Wherever the string "crustMat" shows up in the data below, copy the whole line.
+++ WORKING DATA
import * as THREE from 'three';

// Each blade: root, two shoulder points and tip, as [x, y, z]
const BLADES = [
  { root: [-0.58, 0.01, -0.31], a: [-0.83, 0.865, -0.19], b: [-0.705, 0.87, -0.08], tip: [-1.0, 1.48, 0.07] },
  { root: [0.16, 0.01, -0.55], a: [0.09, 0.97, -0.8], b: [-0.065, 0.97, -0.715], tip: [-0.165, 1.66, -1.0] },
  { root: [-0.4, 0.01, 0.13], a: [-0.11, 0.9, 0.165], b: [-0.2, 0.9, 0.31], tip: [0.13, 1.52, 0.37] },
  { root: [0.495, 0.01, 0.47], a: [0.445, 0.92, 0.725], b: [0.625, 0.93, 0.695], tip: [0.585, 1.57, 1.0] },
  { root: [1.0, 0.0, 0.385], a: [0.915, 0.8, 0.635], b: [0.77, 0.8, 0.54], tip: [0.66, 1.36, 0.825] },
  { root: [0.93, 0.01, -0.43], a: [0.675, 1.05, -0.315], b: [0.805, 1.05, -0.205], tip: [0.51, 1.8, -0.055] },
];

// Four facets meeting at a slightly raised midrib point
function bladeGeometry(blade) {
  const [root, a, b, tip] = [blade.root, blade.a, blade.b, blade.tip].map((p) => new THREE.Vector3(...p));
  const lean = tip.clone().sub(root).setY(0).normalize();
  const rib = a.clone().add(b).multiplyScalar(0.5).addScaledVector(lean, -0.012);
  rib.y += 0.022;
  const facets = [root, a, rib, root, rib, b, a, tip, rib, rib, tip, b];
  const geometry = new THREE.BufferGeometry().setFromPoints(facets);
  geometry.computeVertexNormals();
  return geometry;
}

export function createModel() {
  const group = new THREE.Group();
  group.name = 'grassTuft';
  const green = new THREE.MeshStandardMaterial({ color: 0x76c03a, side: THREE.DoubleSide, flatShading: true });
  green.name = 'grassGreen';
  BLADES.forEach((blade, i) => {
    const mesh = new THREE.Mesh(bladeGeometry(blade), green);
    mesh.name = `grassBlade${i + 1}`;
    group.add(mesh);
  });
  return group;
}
++++++
+++ WORKING DATA
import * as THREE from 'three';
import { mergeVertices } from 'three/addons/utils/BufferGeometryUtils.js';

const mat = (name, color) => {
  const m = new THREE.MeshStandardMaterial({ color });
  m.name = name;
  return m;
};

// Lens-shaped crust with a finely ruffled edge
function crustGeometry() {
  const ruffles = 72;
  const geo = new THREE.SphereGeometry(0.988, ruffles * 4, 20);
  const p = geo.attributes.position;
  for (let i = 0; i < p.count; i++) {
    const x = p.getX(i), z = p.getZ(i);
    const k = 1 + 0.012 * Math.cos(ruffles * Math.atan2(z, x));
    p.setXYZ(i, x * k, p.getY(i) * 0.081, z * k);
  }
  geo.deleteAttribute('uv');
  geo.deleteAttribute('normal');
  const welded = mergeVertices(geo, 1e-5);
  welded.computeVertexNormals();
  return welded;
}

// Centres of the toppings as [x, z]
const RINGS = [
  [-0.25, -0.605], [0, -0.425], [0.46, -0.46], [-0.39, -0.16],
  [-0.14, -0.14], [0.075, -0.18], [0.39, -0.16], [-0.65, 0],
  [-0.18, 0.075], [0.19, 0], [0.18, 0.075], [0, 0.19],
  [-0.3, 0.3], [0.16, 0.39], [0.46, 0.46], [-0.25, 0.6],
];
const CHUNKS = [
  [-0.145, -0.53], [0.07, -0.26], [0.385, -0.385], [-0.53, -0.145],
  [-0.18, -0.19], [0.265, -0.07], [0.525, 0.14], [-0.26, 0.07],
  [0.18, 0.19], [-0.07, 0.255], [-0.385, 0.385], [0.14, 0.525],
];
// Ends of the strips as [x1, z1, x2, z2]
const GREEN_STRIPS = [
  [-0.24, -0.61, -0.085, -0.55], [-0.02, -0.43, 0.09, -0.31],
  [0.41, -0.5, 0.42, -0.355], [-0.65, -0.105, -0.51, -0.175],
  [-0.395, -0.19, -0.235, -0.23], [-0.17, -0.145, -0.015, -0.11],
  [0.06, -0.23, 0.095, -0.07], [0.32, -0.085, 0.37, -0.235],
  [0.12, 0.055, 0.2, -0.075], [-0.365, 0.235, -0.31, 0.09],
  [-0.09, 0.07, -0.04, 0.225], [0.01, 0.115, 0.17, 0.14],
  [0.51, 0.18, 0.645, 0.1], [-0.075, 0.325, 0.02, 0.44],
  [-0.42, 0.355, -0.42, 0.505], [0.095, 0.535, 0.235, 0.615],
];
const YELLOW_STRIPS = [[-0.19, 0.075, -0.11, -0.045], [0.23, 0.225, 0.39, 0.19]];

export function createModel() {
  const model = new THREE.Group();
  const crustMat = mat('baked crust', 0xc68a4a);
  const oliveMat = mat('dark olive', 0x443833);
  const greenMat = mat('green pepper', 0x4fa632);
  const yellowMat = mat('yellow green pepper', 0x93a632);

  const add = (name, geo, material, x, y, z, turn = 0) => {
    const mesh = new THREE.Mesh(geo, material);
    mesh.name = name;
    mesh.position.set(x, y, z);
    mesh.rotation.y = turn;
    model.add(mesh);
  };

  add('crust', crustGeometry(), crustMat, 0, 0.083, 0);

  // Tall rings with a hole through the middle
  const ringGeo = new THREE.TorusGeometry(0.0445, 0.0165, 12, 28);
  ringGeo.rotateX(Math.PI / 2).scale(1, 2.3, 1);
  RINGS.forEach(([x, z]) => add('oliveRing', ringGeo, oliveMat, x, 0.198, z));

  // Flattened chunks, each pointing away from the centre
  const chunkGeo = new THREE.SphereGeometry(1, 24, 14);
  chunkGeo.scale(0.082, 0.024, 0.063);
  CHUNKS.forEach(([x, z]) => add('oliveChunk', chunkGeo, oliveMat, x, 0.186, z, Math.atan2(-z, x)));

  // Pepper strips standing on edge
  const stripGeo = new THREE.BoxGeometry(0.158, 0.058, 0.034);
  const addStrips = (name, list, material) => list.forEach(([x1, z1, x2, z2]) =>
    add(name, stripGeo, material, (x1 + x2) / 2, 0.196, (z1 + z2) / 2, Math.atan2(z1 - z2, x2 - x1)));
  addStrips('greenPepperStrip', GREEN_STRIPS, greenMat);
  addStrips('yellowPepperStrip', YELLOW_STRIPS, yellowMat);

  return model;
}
++++++
TASK SOLUTION »
  const crustMat = mat('baked crust', 0xc68a4a);
  add('crust', crustGeometry(), crustMat, 0, 0.083, 0);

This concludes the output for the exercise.